Lingering within any work environment (no matter the size) is a deadly germ that threatens to infect the doers, the ones that try to figure out a solution before throwing hands up in disgust. This virus is an enabler of the non doers who find it commonplace to blame the system, the tool or a changed process. Figure it out is not in their vocabulary instead a synonym for “not my job” which allows them to recede to the comfort of how it has always been. The virus fatigues the area of the brain that sees a challenge for what it is, an invitation to problem solve. Not a reason to pass the buck.
This affliction, as it were, is not something taken lightly because, when allowed to spread, stagnation follows and creativity becomes something others are responsible for. You have encountered it, of this I am sure, when a colleague resorts to complaints rather than simple troubleshooting. When eyes are rolled if a simple request falls outside someone’s comfort zone. Creativity is not just art and music. It is problem solving. It is defining a solution outside the norm based on limitations of a team or process. It is trying! It is not just a quote for posting so others can like but not follow. It is failing so you know what does not work and trying again to potentially fail in a new way.
Patience is tested when someone has clearly lost that childhood interest of trying. Excuse making becomes a talent at this point:
- “I’m not familiar with that”
- “That’s not how we have done it”
- “I normally just ask someone to do this for me”
Say, rather, that you have given up. That spending a few minutes trying a new method is such a foreign concept that it is deemed unworthy BEFORE you have even tried. Defeat has been accepted. Buck has been passed.
If I dare to push back and ask questions such as “what have you tried so far?” or “did you try another way?”, I may as well be committing a sin against humanity. When an excuse is provided, I am to accept that excuse and go about solving problems for another? The reason I have come to understand the problem is because, at one point, I was presented with the same and had to work through options to solve. In short…I tried. It uncovered other aspects of which I was unaware. Other connections which may deem useful for future tasks. I am robbing someone of those connections and lessons by my doing for them. Why is this awful?
The Lost Art of Trying raises its ugly head all too often in the corporate world. When it does, it defies logic and removes hope.

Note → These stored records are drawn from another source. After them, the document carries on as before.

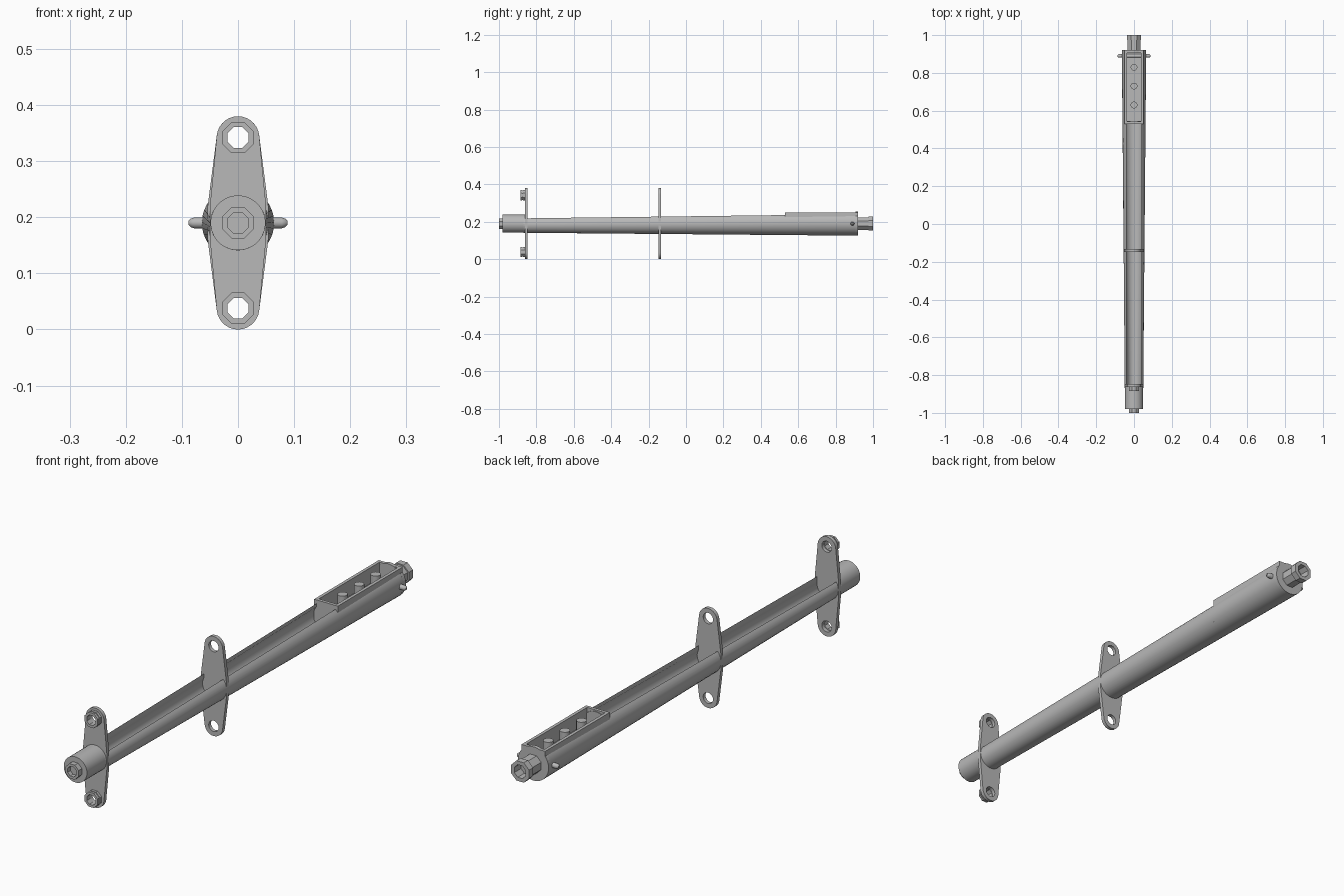
import bpy, bmesh, math
from math import sin, cos, pi, sqrt, asin

if "Cube" in bpy.data.objects:
    bpy.data.objects.remove(bpy.data.objects["Cube"])

CZ = 0.19                       # height of the long axis
grey = bpy.data.materials.new("plain_grey")
grey.diffuse_color = (0.48, 0.48, 0.48, 1)
grey.use_nodes = True
grey.node_tree.nodes["Principled BSDF"].inputs["Base Color"].default_value = grey.diffuse_color


def finish(bm, name, smooth=True):
    bmesh.ops.recalc_face_normals(bm, faces=bm.faces)
    me = bpy.data.meshes.new(name)
    bm.to_mesh(me)
    bm.free()
    me.materials.append(grey)
    ob = bpy.data.objects.new(name, me)
    bpy.context.collection.objects.link(ob)
    if smooth:
        bpy.context.view_layer.objects.active = ob
        ob.select_set(True)
        bpy.ops.object.shade_smooth_by_angle(angle=math.radians(30))
        ob.select_set(False)
    return ob


def skin(bm, rings):
    """Join successive closed rings of vertices with quads."""
    for a, b in zip(rings, rings[1:]):
        n = len(a)
        for i in range(n):
            bm.faces.new((a[i], a[(i + 1) % n], b[(i + 1) % n], b[i]))


def lathe(name, profile, seg, z=CZ, axis="y", x=0, y=0, smooth=True):
    """Turn (distance, radius) points about an axis and cap both ends."""
    bm = bmesh.new()
    rings = []
    for d, r in profile:
        ring = []
        for i in range(seg):
            t = 2 * pi * (i + 0.5) / seg
            u, v = r * cos(t), r * sin(t)
            co = {"y": (x + u, d, z + v), "x": (d, y + u, z + v), "z": (x + u, y + v, d)}[axis]
            ring.append(bm.verts.new(co))
        rings.append(ring)
    skin(bm, rings)
    bm.faces.new(rings[0])
    bm.faces.new(rings[-1])
    return finish(bm, name, smooth)


def radius(y):                  # taper of the long tube
    return 0.048 + 0.0165 * (y + 0.98) / 1.9


# Long tapered tube with a slot along its top
def slotted_tube(y0, y1, half_slot=0.04, wall=0.008, n=28):
    bm = bmesh.new()
    rings = []
    for y in (y0, y1):
        ring = []
        for r, flip in ((radius(y), 1), (radius(y) - wall, -1)):
            a = asin(half_slot / r)
            for i in range(n + 1):
                t = a + (2 * pi - 2 * a) * i / n
                if flip < 0:
                    t = 2 * pi - t
                ring.append(bm.verts.new((r * sin(t), y, CZ + r * cos(t))))
        rings.append(ring)
    skin(bm, rings)
    m = n + 1
    for ring in rings:          # ring-shaped ends
        for i in range(n):
            bm.faces.new((ring[i], ring[i + 1], ring[2 * m - 2 - i], ring[2 * m - 1 - i]))
    return finish(bm, "slotted_tube")


slotted_tube(-0.87, 0.92)


# Cross plates with rounded ends and two holes
def plate(name, y, half_w, thick=0.014, r=0.038, hole=0.021):
    bm = bmesh.new()
    top = [(r * cos(t), 0.342 + r * sin(t))
           for t in [math.radians(6 + 168 * i / 14) for i in range(15)]]
    outline = top + [(-half_w, CZ + 0.03), (-half_w, CZ - 0.03)]
    outline += [(-u, 2 * CZ - v) for u, v in top] + [(half_w, CZ - 0.03), (half_w, CZ + 0.03)]
    loops = [outline]
    for z in (0.038, 0.342):
        loops.append([(hole * cos(2 * pi * i / 16), z + hole * sin(2 * pi * i / 16)) for i in range(16)])
    edges = []
    for loop in loops:
        vs = [bm.verts.new((u, y - thick / 2, v)) for u, v in loop]
        edges += [bm.edges.new((vs[i], vs[(i + 1) % len(vs)])) for i in range(len(vs))]
    bmesh.ops.triangle_fill(bm, edges=edges, use_beauty=True)
    ext = bmesh.ops.extrude_face_region(bm, geom=bm.faces[:])
    moved = [g for g in ext["geom"] if isinstance(g, bmesh.types.BMVert)]
    bmesh.ops.translate(bm, verts=moved, vec=(0, thick, 0))
    return finish(bm, name)


plate("front_plate", -0.855, 0.05)
plate("middle_plate", -0.14, 0.054)


# Bushings on the front plate: open octagonal rings
def bushing(name, z):
    bm = bmesh.new()
    prof = [(-0.862, 0.020), (-0.862, 0.030), (-0.872, 0.030), (-0.872, 0.027),
            (-0.876, 0.027), (-0.876, 0.030), (-0.885, 0.030), (-0.885, 0.020)]
    rings = [[bm.verts.new((r * cos(2 * pi * (i + .5) / 8), d, z + r * sin(2 * pi * (i + .5) / 8)))
              for i in range(8)] for d, r in prof]
    skin(bm, rings + rings[:1])
    return finish(bm, name, False)


bushing("upper_bushing", 0.342)
bushing("lower_bushing", 0.038)

# Front cap, with an octagonal socket
lathe("front_cap", [(-0.86, 0.049), (-0.98, 0.049)], 32)
lathe("front_socket", [(-0.97, 0.030), (-1.0, 0.030), (-1.0, 0.020), (-0.983, 0.020)], 8, smooth=False)

# Rear end disc, inner partition, and octagonal rear socket
lathe("rear_disc", [(0.906, 0.0645), (0.92, 0.0645)], 32)
lathe("partition", [(0.535, 0.055), (0.545, 0.055)], 32)
lathe("rear_socket", [(0.91, 0.036), (0.975, 0.036), (0.975, 0.041), (1.0, 0.041),
                      (1.0, 0.026), (0.96, 0.026)], 8, smooth=False)

# Open tray on top of the rear end
bm = bmesh.new()
bmesh.ops.create_cube(bm, size=1)
for v in bm.verts:
    v.co = (v.co.x * 0.1, 0.725 + v.co.y * 0.39, 0.2025 + v.co.z * 0.095)
lid = max(bm.faces, key=lambda f: f.calc_center_median().z)
bmesh.ops.inset_individual(bm, faces=[lid], thickness=0.017)
hollow = bmesh.ops.extrude_face_region(bm, geom=[lid])
bmesh.ops.translate(bm, vec=(0, 0, -0.06),
                    verts=[g for g in hollow["geom"] if isinstance(g, bmesh.types.BMVert)])
if lid.is_valid:
    bmesh.ops.delete(bm, geom=[lid], context="FACES_ONLY")
finish(bm, "tray", False)

# Three pegs in the tray
for i in range(3):
    lathe(f"peg_{i + 1}", [(0.185, 0.018), (0.245, 0.018)], 16, axis="z", y=0.63 + 0.1 * i)

# Cross pin with rounded ends
half = [(0.078, 0.010), (0.084, 0.008), (0.088, 0.004)]
lathe("cross_pin", [(-d, r) for d, r in reversed(half)] + half, 12, axis="x", y=0.89)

Sitting stagnant is no way to live or work. My methods are far from perfect and some may say practical. A round about solution to a problem may seem a waste of time. Gladly would I waste time if it means I try and do.